DATA IN THIS EXERCISE ->

---

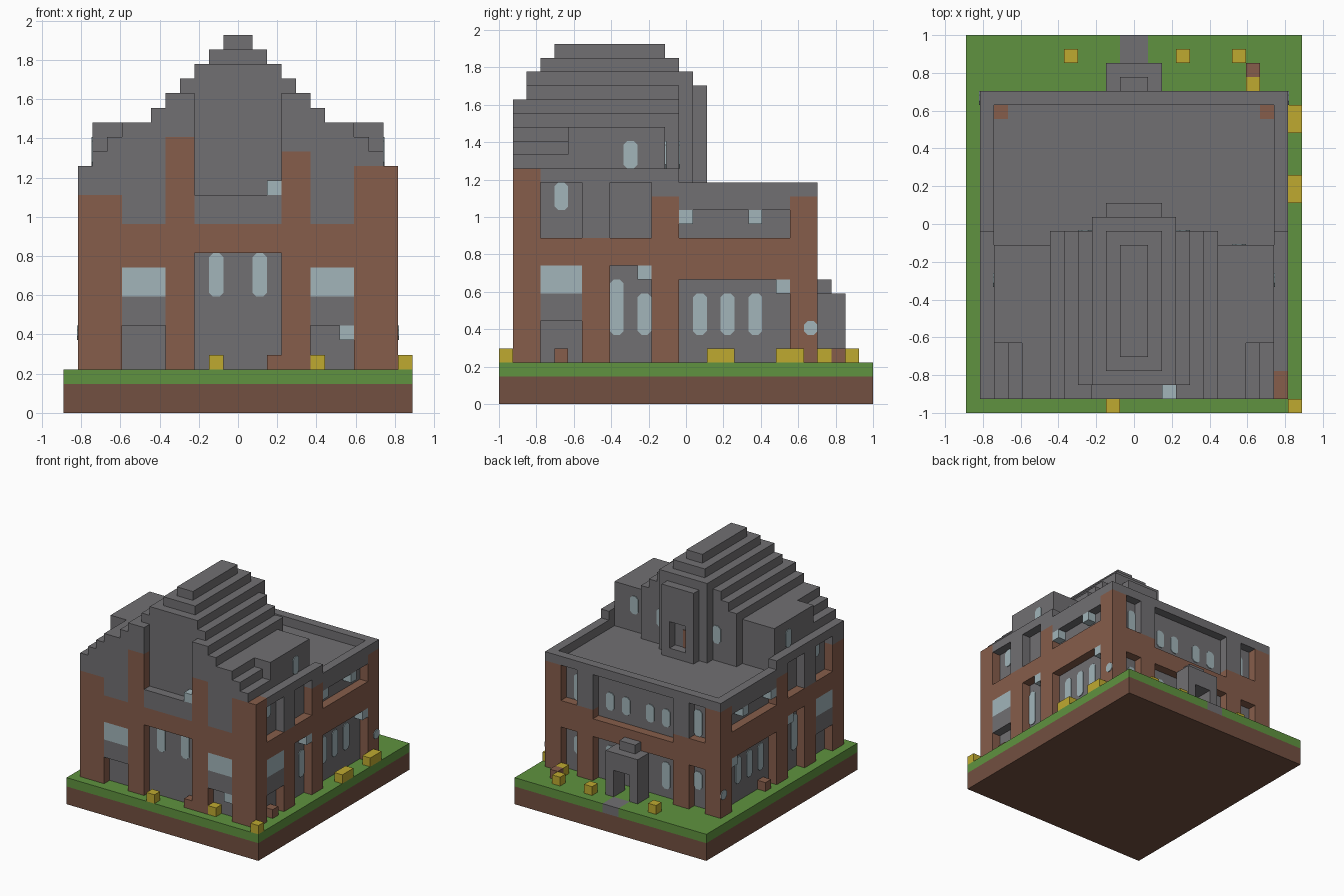
import bpy, bmesh

if "Cube" in bpy.data.objects:
    bpy.data.objects.remove(bpy.data.objects["Cube"])

UNIT = 2 / 27           # edge of one building block
THIN = 0.08             # thickness of a painted plate, in blocks


def material(name, *rgb):
    mat = bpy.data.materials.new(name)
    mat.use_nodes = True
    color = (*rgb, 1)
    mat.diffuse_color = color
    mat.node_tree.nodes["Principled BSDF"].inputs["Base Color"].default_value = color
    return mat


stone = material("grey stone", .165, .16, .17)
brick = material("brown brick", .24, .11, .07)
dirt = material("dark soil", .17, .08, .052)
grass = material("green grass", .115, .29, .05)
glass = material("pale glass", .36, .46, .49)
flower = material("yellow flower", .52, .40, .03)


def part(name, mat, boxes, round_axis=None):
    """Join blocks (x0, x1, y0, y1, z0, z1) into one object."""
    bm = bmesh.new()
    for x0, x1, y0, y1, z0, z1 in boxes:
        verts = bmesh.ops.create_cube(bm, size=1)["verts"]
        for v in verts:
            v.co.x = (x1 if v.co.x > 0 else x0) * UNIT - 12 * UNIT
            v.co.y = (y1 if v.co.y > 0 else y0) * UNIT - 1
            v.co.z = (z1 if v.co.z > 0 else z0) * UNIT
    if round_axis is not None:
        edges = [e for e in bm.edges
                 if abs((e.verts[0].co - e.verts[1].co)[round_axis]) > 1e-5]
        bmesh.ops.bevel(bm, geom=edges, offset=UNIT * .28, segments=1, affect='EDGES')
    mesh = bpy.data.meshes.new(name)
    bm.to_mesh(mesh)
    bm.free()
    mesh.materials.append(mat)
    bpy.context.collection.objects.link(bpy.data.objects.new(name, mesh))


def wall(side, name, mat, panels, near=0, far=1, rounded=False):
    """Panels (along0, along1, z0, z1) at a depth measured inward from one face."""
    boxes = []
    for a0, a1, z0, z1 in panels:
        if side == "front":
            box = (a0, a1, 1 + near, 1 + far, z0, z1)
        elif side == "back":
            box = (a0, a1, 23 - far, 23 - near, z0, z1)
        elif side == "right":
            box = (23 - far, 23 - near, a0, a1, z0, z1)
        else:
            box = (1 + near, 1 + far, a0, a1, z0, z1)
        boxes.append(box)
    axis = 1 if side in ("front", "back") else 0
    part(side + "_" + name, mat, boxes, axis if rounded else None)


def windows(side, panels, name="windows", depth=1):
    wall(side, name, glass, panels, depth - THIN, depth, True)


def mirrored(panels):
    return panels + [(24 - b, 24 - a, z0, z1) for a, b, z0, z1 in panels]


# Ground slab, lawn and path
part("soil_slab", dirt, [(0, 24, 0, 27, 0, 2)])
part("lawn", grass, [(0, 24, 0, 25, 2, 3), (0, 11, 25, 27, 2, 3), (13, 24, 25, 27, 2, 3)])
part("path", stone, [(11, 13, 25, 27, 2, 3)])

# Recessed inner walls
part("inner_walls", stone, [(2, 22, 2, 22, 3, 15), (2, 22, 2, 12, 15, 17)])

# Front: pilasters, belt course and infill
wall("front", "brickwork", brick, [
    (1, 4, 3, 15), (7, 9, 3, 19), (15, 17, 3, 18), (20, 23, 3, 17),
    (4, 7, 10, 13), (9, 15, 11, 13), (17, 20, 10, 13)])
wall("front", "stonework", stone, mirrored([(4, 7, 6, 8), (4, 7, 13, 17)])
     + [(1, 4, 15, 17), (9, 15, 13, 15)])
wall("front", "wide_windows", glass, mirrored([(4, 7, 8, 10)]) + [(19, 20, 5, 6)])
wall("front", "ledge_pane", glass, [(14, 15, 15, 16)])
wall("front", "recess_brick", brick, [(14, 15, 3, 4)])
windows("front", mirrored([(10, 11, 8, 11)]))

# Stepped gable face around the tall front recess
steps = []
for z, edge in zip(range(17, 22), (2, 3, 4, 6, 7)):
    steps.append((edge, 7 if z < 19 else 9, z, z + 1))
    steps.append((17 if z < 18 else 15, 24 - edge, z, z + 1))
wall("front", "gable_steps", stone, steps)

# Stepped roof: left edge, front and back of each layer
layers = [(2, 2, 12), (3, 2, 12), (4, 2, 12), (6, 2, 13), (7, 2, 13),
          (8, 2, 13), (9, 2, 14), (10, 3, 13), (11, 4, 12)]
part("stepped_roof", stone, [(edge, 24 - edge, y0, y1, z, z + 1)
                             for z, (edge, y0, y1) in enumerate(layers, 17)])
part("roof_back_wall", stone, [(6, 18, 12, 13, 15, 20)])
part("dormers", stone, [(2, 6, 5, 12, 17, 20), (18, 22, 5, 12, 17, 20)])
part("dormer_side_windows", glass, [(2 - THIN, 2, 9, 10, 17, 19),
                                    (22, 22 + THIN, 9, 10, 17, 19)], 0)
part("dormer_back_window", glass, [(19, 20, 12, 12 + THIN, 17, 19)], 1)
part("gable_back_windows", glass, [(8, 9, 13, 13 + THIN, 17, 19),
                                   (15, 16, 13, 13 + THIN, 17, 19)], 1)

# Bay on the flat roof with a niche
part("roof_bay", stone, [
    (9, 15, 13, 14, 15, 23), (10, 11, 14, 15, 15, 23), (13, 14, 14, 15, 15, 23),
    (11, 13, 14, 15, 19, 23), (11, 13, 14, 15, 15, 16)])
part("niche_panel", brick, [(11, 12, 14, 14 + THIN, 16, 18)])

# Both long sides
for side in ("right", "left"):
    tall = side == "right"
    wall(side, "brickwork", brick, [
        (2, 3, 3, 17 if tall else 15), (6, 8, 3, 12), (11, 13, 3, 15), (21, 22, 3, 15),
        (3, 6, 10, 12), (8, 11, 10, 12), (13, 21, 9, 12)])
    wall(side, "stonework", stone, [
        (3, 6, 6, 8), (6, 8, 12, 16), (3, 13, 16, 17), (11, 13, 15, 16),
        (13, 21, 14, 16), (21, 22, 15, 16)])
    if not tall:
        wall(side, "corner_cap", stone, [(2, 3, 15, 17)])
    wall(side, "wide_window", glass, [(3, 6, 8, 10)])
    windows(side, [(8, 9, 5, 9), (10, 11, 5, 8), (4, 5, 14, 16)]
            + [(y, y + 1, 5, 8) for y in (14, 16, 18)])
    wall(side, "small_panes", glass, [
        (10, 11, 9, 10), (20, 21, 8, 9), (13, 14, 13, 14), (18, 19, 13, 14)])
    block = 4 if tall else 14
    wall(side, "loose_brick", brick, [(block, block + 1, 3, 4)])
    windows(side, [(22, 23, 5, 6)], "corner_pane", 0)

# Back: pilasters, belt course and parapet
wall("back", "brickwork", brick, mirrored([
    (1, 3, 3, 15), (5, 7, 3, 11), (3, 5, 8, 11)]) + [(7, 17, 8, 10)])
wall("back", "stonework", stone, mirrored([(5, 7, 11, 15)]) + [(1, 23, 15, 16)])
windows("back", mirrored([(8, 9, 11, 13), (10, 11, 11, 13), (8, 9, 4, 7),
                          (4, 5, 11, 14), (4, 5, 5, 7)]))
part("roof_corner_bricks", brick, [(2, 3, 21, 22, 15, 15 + THIN),
                                   (21, 22, 21, 22, 15, 15 + THIN)])

# Entrance porch
part("porch", stone, [(10, 11, 23, 25, 3, 8), (13, 14, 23, 25, 3, 8),
                      (11, 13, 23, 25, 6, 8), (11, 13, 23, 24, 8, 9)])

# Flowers and a loose garden block
spots = [(10, 0), (23, 0), (17, 1), (23, 15), (23, 16), (23, 20), (23, 21),
         (7, 25), (15, 25), (19, 25), (20, 23)]
part("flowers", flower, [(x, x + 1, y, y + 1, 3, 4) for x, y in spots])
part("garden_block", brick, [(20, 21, 24, 25, 3, 4)])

---

TASK ITEM -> Line count for "None": count the lines in the records above that contain this word, and write only the number.

WRITTEN RESPONSE -> 3